Records for the task:
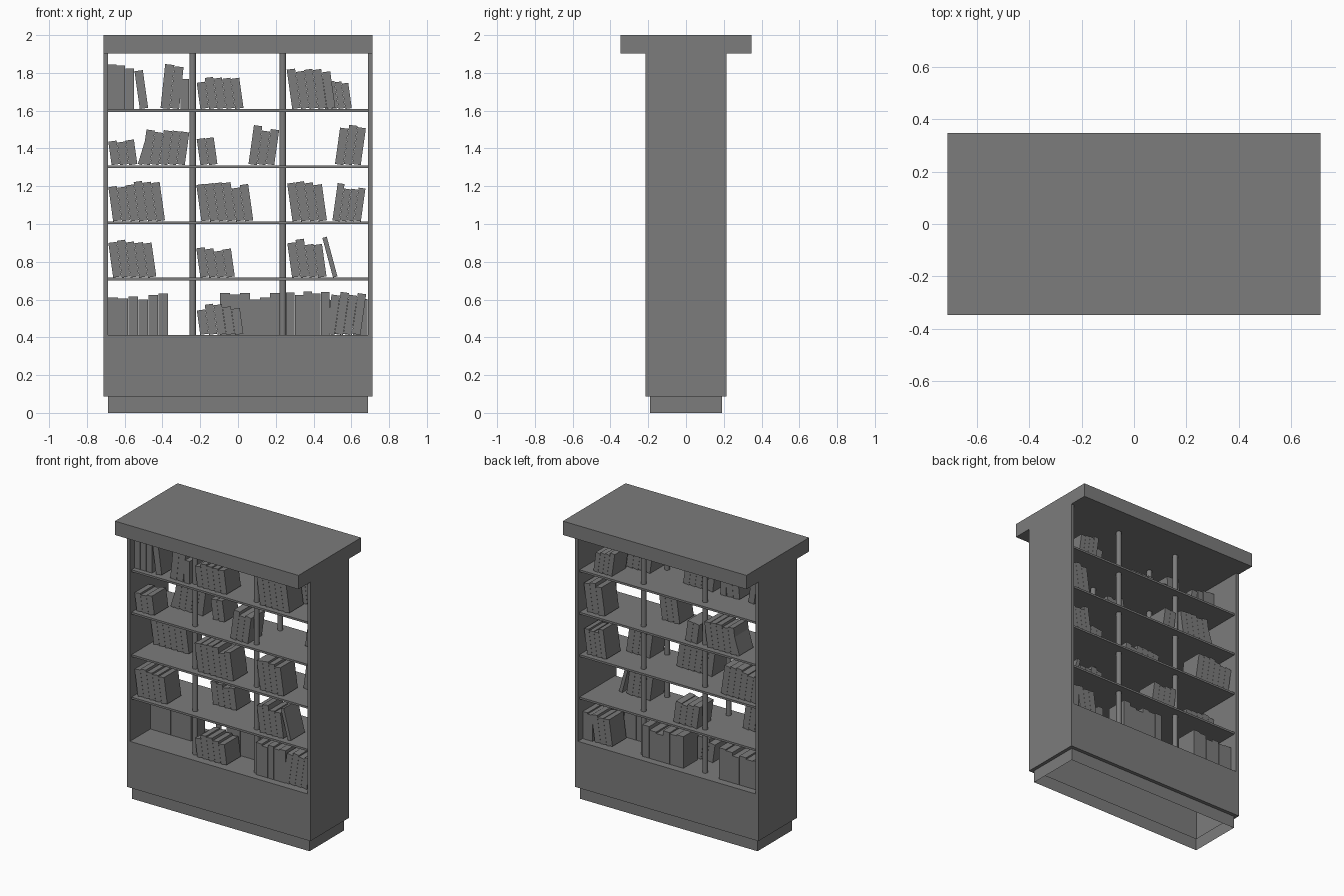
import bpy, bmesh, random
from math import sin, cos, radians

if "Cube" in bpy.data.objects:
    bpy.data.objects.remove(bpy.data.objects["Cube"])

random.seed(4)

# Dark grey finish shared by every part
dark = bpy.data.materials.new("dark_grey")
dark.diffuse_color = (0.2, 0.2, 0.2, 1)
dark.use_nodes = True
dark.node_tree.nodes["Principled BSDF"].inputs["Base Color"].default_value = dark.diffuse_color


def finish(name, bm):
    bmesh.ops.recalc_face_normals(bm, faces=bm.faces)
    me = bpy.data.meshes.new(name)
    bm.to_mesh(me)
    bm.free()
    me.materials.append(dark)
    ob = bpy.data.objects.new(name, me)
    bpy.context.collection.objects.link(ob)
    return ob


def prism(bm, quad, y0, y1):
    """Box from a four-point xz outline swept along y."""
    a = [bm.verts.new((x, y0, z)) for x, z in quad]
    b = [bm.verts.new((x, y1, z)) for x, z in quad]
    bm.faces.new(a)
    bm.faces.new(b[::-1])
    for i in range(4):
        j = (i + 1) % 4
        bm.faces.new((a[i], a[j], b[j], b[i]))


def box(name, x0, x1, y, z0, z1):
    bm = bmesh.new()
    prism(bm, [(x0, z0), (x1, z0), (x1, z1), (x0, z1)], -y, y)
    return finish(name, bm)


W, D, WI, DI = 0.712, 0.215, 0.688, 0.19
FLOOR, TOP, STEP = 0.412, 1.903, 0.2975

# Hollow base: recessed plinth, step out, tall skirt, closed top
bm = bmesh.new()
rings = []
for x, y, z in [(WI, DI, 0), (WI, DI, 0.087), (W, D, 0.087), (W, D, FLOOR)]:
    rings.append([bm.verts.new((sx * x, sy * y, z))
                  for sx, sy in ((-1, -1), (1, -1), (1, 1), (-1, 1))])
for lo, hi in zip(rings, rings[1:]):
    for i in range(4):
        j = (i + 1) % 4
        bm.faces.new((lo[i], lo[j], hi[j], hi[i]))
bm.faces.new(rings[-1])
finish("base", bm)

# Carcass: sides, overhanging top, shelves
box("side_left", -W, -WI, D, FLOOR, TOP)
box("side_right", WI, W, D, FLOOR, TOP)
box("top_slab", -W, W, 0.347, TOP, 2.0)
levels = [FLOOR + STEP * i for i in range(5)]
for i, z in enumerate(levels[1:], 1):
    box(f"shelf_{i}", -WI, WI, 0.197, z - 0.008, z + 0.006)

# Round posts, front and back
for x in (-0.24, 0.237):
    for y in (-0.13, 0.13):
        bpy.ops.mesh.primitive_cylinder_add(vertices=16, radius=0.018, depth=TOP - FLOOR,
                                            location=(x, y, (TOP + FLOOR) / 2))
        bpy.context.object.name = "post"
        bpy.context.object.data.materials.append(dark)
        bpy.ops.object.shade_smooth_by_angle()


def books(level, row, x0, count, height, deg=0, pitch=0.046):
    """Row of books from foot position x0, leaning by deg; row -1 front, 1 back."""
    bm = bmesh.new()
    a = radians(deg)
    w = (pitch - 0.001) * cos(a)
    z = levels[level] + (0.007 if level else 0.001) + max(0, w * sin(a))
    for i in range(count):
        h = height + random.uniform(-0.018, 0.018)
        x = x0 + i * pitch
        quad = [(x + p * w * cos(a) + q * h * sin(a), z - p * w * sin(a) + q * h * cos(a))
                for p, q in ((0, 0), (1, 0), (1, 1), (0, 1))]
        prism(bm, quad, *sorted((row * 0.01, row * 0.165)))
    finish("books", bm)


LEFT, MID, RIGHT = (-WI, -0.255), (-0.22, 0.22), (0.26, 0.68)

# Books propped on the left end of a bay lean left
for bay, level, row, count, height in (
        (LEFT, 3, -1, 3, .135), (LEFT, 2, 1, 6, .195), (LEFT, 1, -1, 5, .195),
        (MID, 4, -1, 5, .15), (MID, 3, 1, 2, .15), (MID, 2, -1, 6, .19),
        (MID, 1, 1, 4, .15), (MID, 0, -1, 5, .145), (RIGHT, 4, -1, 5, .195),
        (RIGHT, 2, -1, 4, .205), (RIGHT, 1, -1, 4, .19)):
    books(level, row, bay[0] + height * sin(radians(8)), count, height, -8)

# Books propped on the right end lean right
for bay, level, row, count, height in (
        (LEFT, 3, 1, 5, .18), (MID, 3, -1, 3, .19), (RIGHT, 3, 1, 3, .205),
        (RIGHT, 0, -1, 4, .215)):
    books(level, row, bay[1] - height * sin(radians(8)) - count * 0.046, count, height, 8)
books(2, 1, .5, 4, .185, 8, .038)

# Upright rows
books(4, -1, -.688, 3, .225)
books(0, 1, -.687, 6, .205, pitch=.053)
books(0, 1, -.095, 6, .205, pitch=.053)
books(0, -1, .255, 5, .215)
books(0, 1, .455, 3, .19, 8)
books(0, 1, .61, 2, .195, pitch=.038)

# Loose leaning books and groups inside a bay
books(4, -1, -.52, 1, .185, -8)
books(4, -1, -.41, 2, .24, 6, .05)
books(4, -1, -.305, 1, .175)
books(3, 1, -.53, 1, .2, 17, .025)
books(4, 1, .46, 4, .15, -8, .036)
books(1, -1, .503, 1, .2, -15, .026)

Aim of the task:
Every line of the entries above that includes "radians" should be copied.

Exercise answer:
from math import sin, cos, radians
    a = radians(deg)
    books(level, row, bay[0] + height * sin(radians(8)), count, height, -8)
    books(level, row, bay[1] - height * sin(radians(8)) - count * 0.046, count, height, 8)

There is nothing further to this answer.